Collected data
-.-.-
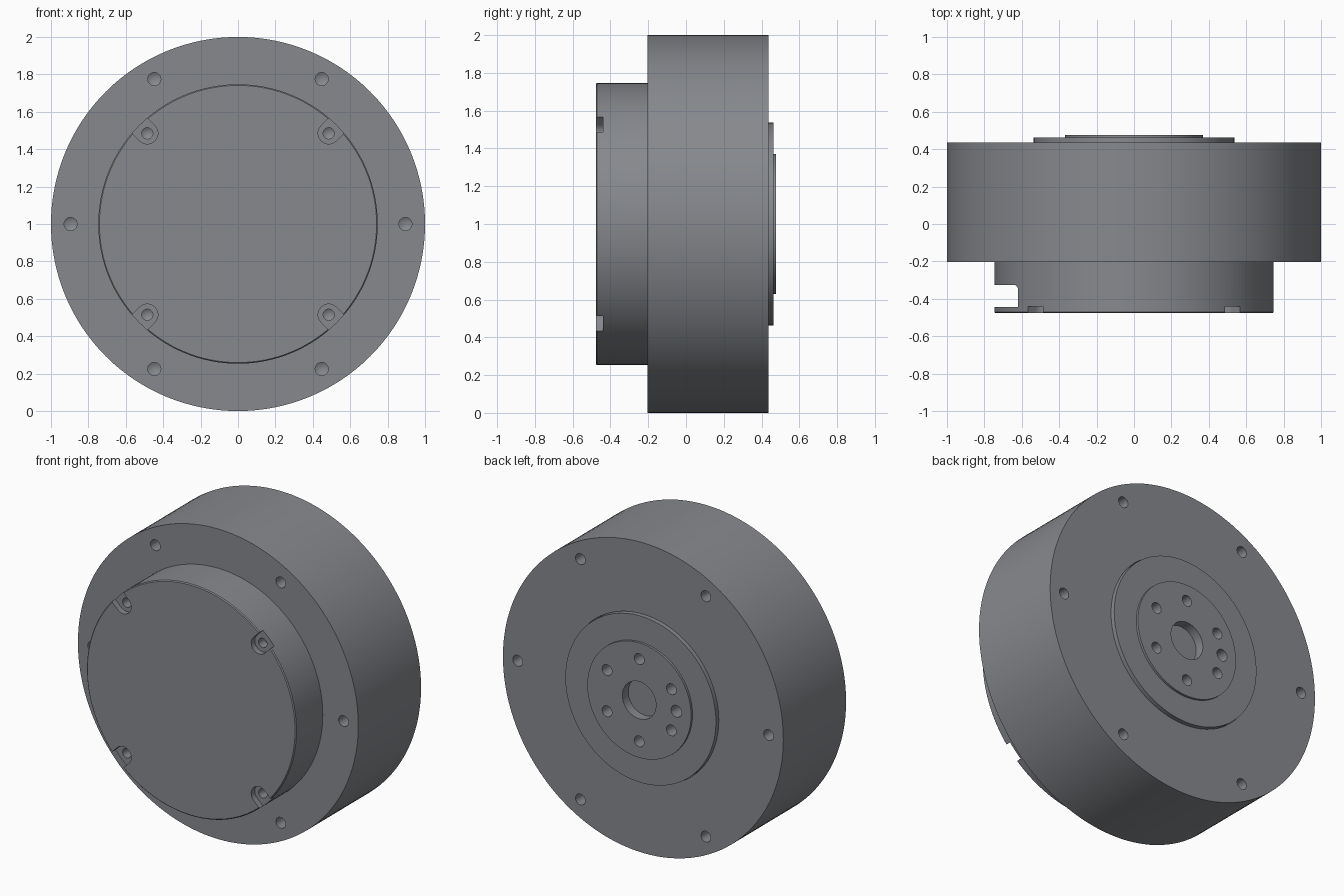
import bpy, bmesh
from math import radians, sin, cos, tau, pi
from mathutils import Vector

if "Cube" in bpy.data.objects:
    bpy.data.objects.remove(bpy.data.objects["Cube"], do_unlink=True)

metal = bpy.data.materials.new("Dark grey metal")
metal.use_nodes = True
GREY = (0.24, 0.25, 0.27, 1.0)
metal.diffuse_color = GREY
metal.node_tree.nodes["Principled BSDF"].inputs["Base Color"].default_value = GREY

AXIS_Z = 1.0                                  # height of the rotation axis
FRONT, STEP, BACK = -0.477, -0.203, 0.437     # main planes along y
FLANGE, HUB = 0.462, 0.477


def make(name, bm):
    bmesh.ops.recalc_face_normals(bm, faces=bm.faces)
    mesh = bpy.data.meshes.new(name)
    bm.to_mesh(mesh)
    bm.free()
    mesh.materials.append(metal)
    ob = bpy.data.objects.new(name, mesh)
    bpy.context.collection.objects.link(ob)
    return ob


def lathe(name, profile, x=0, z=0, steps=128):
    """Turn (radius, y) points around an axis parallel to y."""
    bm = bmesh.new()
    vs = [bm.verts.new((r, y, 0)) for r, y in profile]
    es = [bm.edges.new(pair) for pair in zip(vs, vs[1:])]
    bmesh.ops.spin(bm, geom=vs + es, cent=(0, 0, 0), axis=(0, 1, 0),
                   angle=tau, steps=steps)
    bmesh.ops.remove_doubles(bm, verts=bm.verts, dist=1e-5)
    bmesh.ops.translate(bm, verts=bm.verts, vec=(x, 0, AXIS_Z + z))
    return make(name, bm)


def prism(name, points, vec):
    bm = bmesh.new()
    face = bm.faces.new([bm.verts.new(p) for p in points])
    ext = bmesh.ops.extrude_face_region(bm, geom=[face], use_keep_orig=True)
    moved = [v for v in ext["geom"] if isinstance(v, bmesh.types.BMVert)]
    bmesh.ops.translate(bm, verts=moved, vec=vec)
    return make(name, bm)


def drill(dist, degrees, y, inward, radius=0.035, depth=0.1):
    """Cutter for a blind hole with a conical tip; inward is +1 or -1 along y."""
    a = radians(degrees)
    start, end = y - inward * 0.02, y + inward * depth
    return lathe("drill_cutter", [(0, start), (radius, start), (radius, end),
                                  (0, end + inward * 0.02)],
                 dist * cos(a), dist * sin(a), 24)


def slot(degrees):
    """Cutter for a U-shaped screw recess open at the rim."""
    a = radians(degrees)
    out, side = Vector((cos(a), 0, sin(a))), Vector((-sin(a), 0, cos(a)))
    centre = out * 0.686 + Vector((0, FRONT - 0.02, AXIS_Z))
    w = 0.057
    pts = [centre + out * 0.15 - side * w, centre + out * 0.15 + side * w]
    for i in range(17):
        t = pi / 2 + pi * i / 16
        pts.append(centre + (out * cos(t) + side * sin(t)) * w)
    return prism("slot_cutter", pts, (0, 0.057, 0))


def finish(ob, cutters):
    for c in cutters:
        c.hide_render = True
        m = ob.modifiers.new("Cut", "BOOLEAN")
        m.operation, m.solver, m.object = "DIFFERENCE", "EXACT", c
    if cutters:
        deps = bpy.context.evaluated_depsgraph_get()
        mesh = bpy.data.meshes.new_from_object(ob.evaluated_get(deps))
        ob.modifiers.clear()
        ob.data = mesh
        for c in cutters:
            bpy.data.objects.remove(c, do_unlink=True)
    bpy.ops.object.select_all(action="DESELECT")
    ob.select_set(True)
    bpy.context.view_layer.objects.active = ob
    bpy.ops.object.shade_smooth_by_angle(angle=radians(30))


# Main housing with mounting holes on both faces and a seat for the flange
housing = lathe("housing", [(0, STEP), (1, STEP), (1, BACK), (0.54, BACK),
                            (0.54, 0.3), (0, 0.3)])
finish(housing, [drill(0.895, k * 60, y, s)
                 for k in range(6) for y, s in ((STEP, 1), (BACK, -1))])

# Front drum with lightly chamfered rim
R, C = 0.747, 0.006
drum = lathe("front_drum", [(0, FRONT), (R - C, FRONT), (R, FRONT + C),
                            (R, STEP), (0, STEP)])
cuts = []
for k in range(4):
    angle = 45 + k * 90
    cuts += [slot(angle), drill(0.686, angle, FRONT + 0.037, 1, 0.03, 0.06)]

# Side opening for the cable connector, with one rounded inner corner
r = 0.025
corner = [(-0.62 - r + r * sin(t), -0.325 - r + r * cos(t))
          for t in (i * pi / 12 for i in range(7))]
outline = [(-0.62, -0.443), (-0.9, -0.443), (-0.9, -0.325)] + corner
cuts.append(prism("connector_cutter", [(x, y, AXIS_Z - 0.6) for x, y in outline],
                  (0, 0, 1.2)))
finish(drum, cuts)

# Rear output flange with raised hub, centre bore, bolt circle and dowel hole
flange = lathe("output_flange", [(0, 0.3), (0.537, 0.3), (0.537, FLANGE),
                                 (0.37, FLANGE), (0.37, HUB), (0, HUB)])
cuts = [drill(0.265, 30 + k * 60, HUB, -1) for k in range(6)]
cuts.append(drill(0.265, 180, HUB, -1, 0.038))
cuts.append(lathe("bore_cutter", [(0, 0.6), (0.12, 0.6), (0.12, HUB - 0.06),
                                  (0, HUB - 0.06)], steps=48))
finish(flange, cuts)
-.-.-
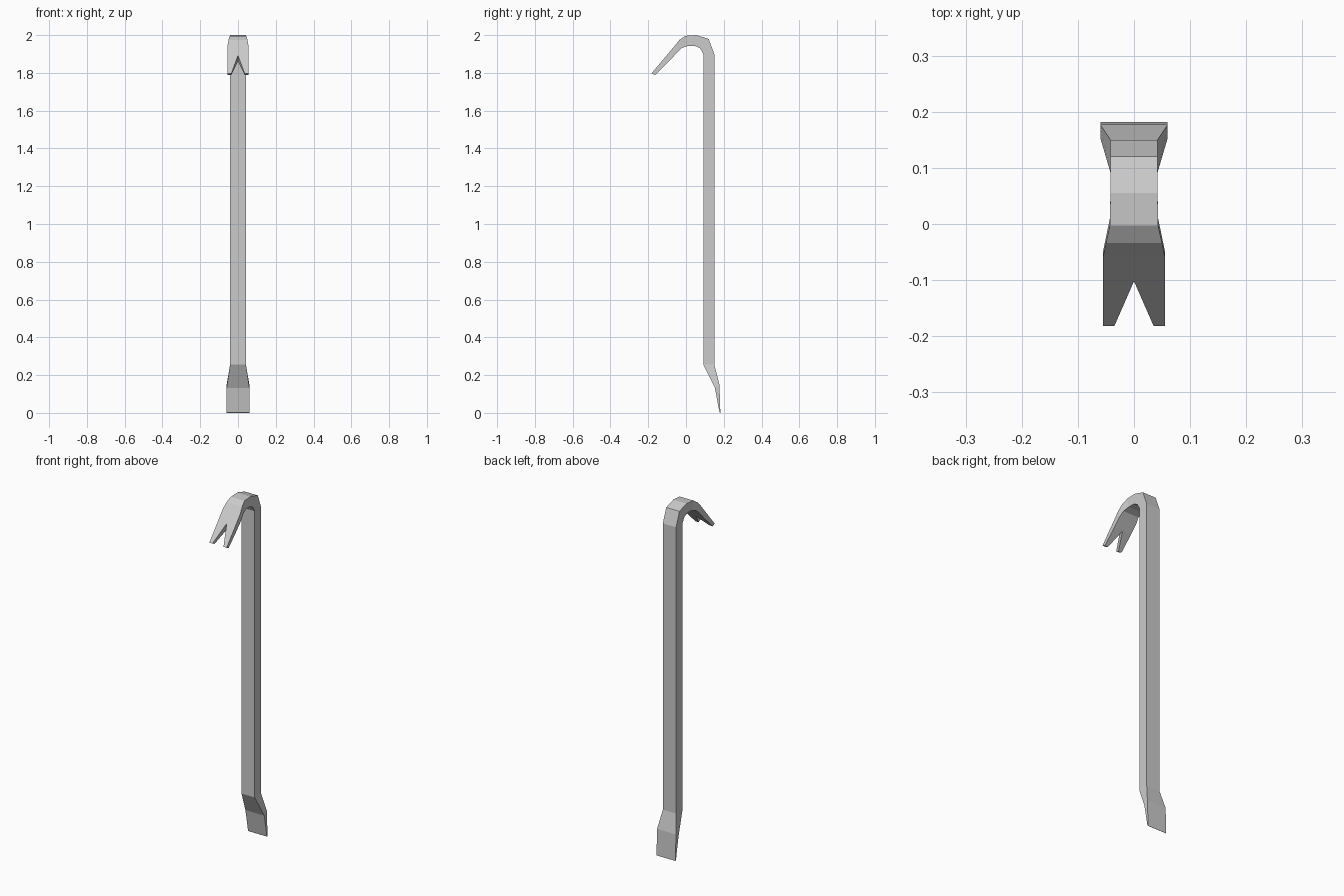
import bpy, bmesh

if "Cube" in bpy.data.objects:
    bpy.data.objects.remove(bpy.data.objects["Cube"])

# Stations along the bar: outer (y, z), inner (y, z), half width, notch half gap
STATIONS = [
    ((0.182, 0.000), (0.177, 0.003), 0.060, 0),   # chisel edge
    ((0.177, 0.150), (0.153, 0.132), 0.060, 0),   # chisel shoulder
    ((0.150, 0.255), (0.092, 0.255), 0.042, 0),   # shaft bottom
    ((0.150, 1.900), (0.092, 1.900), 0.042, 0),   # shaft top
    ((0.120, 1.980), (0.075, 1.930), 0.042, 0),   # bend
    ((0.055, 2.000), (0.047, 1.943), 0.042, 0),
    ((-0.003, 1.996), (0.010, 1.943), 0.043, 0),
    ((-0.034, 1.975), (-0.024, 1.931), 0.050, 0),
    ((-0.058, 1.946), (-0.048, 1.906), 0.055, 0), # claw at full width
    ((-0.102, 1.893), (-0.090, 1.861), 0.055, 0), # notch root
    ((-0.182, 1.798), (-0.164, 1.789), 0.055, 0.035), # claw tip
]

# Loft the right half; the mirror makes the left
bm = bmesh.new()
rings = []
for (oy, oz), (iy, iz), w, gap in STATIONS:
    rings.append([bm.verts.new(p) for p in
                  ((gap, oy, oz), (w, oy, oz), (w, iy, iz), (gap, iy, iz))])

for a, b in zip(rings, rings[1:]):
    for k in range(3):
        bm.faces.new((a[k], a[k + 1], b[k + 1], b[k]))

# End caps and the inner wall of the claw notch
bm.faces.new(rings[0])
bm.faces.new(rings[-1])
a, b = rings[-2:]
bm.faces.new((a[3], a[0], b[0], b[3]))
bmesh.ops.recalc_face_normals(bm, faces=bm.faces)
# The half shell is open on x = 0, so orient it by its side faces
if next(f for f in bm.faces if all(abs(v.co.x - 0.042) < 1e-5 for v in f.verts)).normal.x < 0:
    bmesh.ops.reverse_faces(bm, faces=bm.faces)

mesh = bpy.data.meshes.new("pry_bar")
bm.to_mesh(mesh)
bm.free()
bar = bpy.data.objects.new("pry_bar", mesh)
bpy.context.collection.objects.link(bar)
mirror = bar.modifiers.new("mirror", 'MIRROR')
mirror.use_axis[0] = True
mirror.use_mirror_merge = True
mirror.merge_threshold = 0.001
-.-.-
### Action item
Filtering the entries above by the word "lathe", copy each line that matches.

### Output of the task
def lathe(name, profile, x=0, z=0, steps=128):
    return lathe("drill_cutter", [(0, start), (radius, start), (radius, end),
housing = lathe("housing", [(0, STEP), (1, STEP), (1, BACK), (0.54, BACK),
drum = lathe("front_drum", [(0, FRONT), (R - C, FRONT), (R, FRONT + C),
flange = lathe("output_flange", [(0, 0.3), (0.537, 0.3), (0.537, FLANGE),
cuts.append(lathe("bore_cutter", [(0, 0.6), (0.12, 0.6), (0.12, HUB - 0.06),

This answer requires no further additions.